▸ Problem statement
Set down again exactly the lines of the listing below that fall between the line holding "# Top plate, and" and the line holding "for level, z", inclusive.

▸ Extracted records
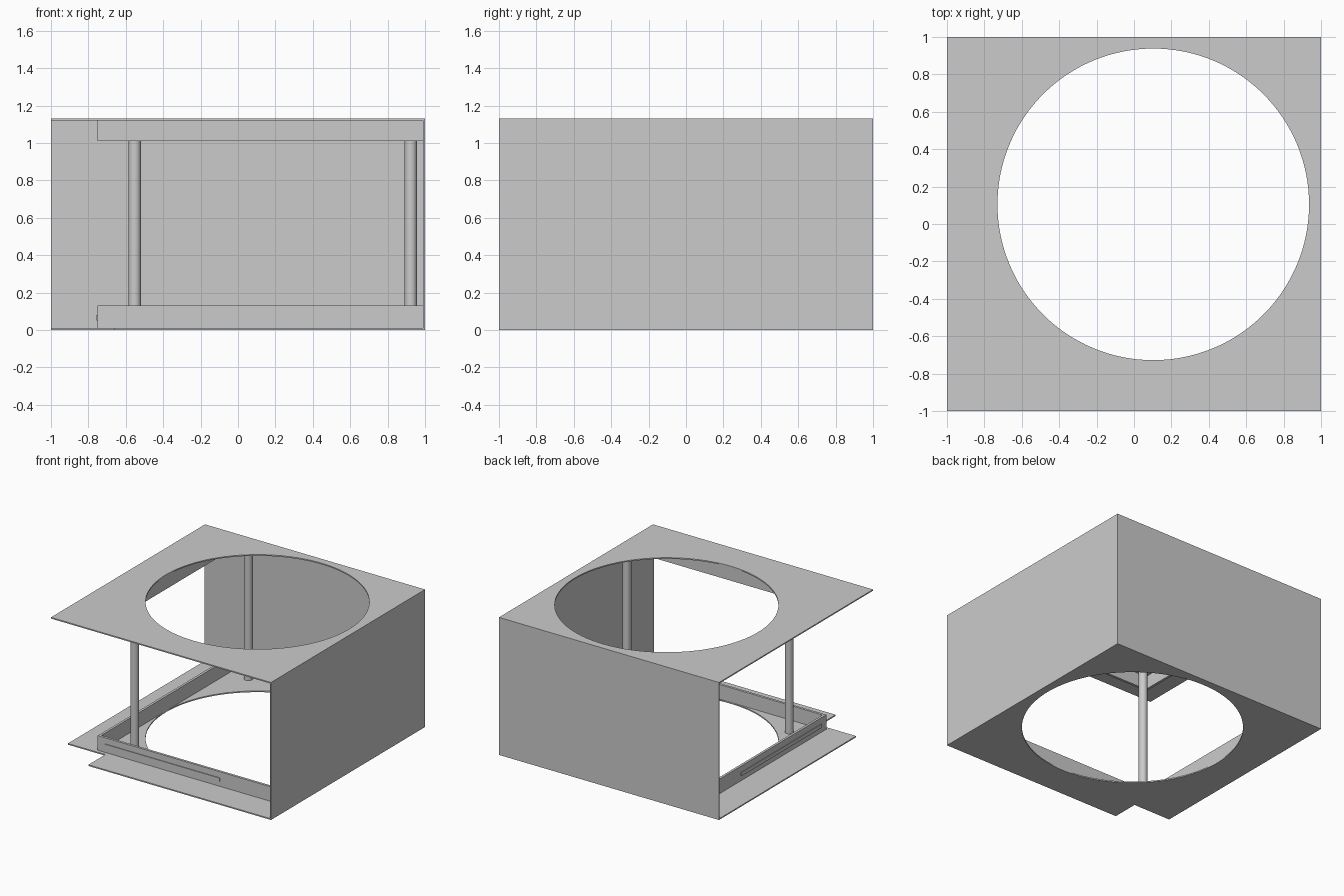
import bpy
import math

cube = bpy.data.objects.get("Cube")
if cube:
    bpy.data.objects.remove(cube, do_unlink=True)

# Single neutral grey
grey = bpy.data.materials.new("plain_grey")
grey.use_nodes = True
GREY = (0.6, 0.6, 0.6, 1)
grey.diffuse_color = GREY
grey.node_tree.nodes["Principled BSDF"].inputs["Base Color"].default_value = GREY

HEIGHT = 1.13
SHEET = 0.01              # plate and wall thickness
RAIL_OUT = -0.75          # outer face of the rails
RAIL_T = 0.02
RAIL_H = 0.12
INNER = 1 - SHEET         # inner face of the walls


def box(name, x, y, z):
    """Box from (min, max) ranges."""
    bpy.ops.mesh.primitive_cube_add(size=1)
    ob = bpy.context.object
    ob.name = name
    ob.location = [(r[0] + r[1]) / 2 for r in (x, y, z)]
    ob.scale = [r[1] - r[0] for r in (x, y, z)]
    bpy.ops.object.transform_apply(location=True, rotation=False, scale=True)
    ob.data.materials.append(grey)
    return ob


def smooth(ob):
    bpy.ops.object.select_all(action="DESELECT")
    ob.select_set(True)
    bpy.context.view_layer.objects.active = ob
    bpy.ops.object.shade_smooth_by_angle(angle=math.radians(30))


def plate(name, outline, z):
    """Flat sheet with a large round opening."""
    n = 128
    hole = [(0.103 + 0.833 * math.cos(math.tau * i / n),
             0.105 + 0.833 * math.sin(math.tau * i / n)) for i in range(n)]
    curve = bpy.data.curves.new(name, "CURVE")
    curve.dimensions = "2D"
    curve.fill_mode = "BOTH"
    curve.extrude = SHEET / 2
    for loop in (outline, hole):
        spline = curve.splines.new("POLY")
        spline.points.add(len(loop) - 1)
        for point, (x, y) in zip(spline.points, loop):
            point.co = (x, y, 0, 1)
        spline.use_cyclic_u = True
    ob = bpy.data.objects.new(name, curve)
    bpy.context.collection.objects.link(ob)
    ob.location.z = z + SHEET / 2
    bpy.ops.object.select_all(action="DESELECT")
    ob.select_set(True)
    bpy.context.view_layer.objects.active = ob
    bpy.ops.object.convert(target="MESH")
    ob = bpy.context.object
    ob.data.materials.clear()
    ob.data.materials.append(grey)
    smooth(ob)


# Top plate, and bottom plate with a notched front corner
square = [(-1, -1), (1, -1), (1, 1), (-1, 1)]
notched = [(-1, -0.78), (-0.66, -0.78), (-0.66, -1)] + square[1:]
plate("top_plate", square, HEIGHT - SHEET)
plate("bottom_plate", notched, 0)

# Solid side and back walls
inside = (SHEET, HEIGHT - SHEET)
box("side_wall", (INNER, 1), (-1, 1), inside)
box("back_wall", (-1, INNER), (INNER, 1), inside)

# Corner rails on the two open sides, below and above
RAIL_IN = RAIL_OUT + RAIL_T
for level, z in (("lower", SHEET), ("upper", HEIGHT - SHEET - RAIL_H + 0.01)):
    top = min(z + RAIL_H, HEIGHT - SHEET)
    box(level + "_front_rail", (RAIL_OUT, INNER), (RAIL_OUT, RAIL_IN), (z, top))
    box(level + "_side_rail", (RAIL_OUT, RAIL_IN), (RAIL_IN, INNER), (z, top))

# Thin strips on the lower rails
span, proud, strip_z = (-0.68, 0.36), (RAIL_OUT - 0.006, RAIL_OUT), (0.05, 0.08)
box("front_strip", span, proud, strip_z)
box("side_strip", proud, span, strip_z)

# Four round posts
for x in (-0.552, 0.924):
    for y in (-0.552, 0.924):
        bpy.ops.mesh.primitive_cylinder_add(
            vertices=32, radius=0.033, depth=inside[1] - inside[0],
            location=(x, y, HEIGHT / 2))
        post = bpy.context.object
        post.name = "post"
        post.data.materials.append(grey)
        smooth(post)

▸ Written response
# Top plate, and bottom plate with a notched front corner
square = [(-1, -1), (1, -1), (1, 1), (-1, 1)]
notched = [(-1, -0.78), (-0.66, -0.78), (-0.66, -1)] + square[1:]
plate("top_plate", square, HEIGHT - SHEET)
plate("bottom_plate", notched, 0)

# Solid side and back walls
inside = (SHEET, HEIGHT - SHEET)
box("side_wall", (INNER, 1), (-1, 1), inside)
box("back_wall", (-1, INNER), (INNER, 1), inside)

# Corner rails on the two open sides, below and above
RAIL_IN = RAIL_OUT + RAIL_T
for level, z in (("lower", SHEET), ("upper", HEIGHT - SHEET - RAIL_H + 0.01)):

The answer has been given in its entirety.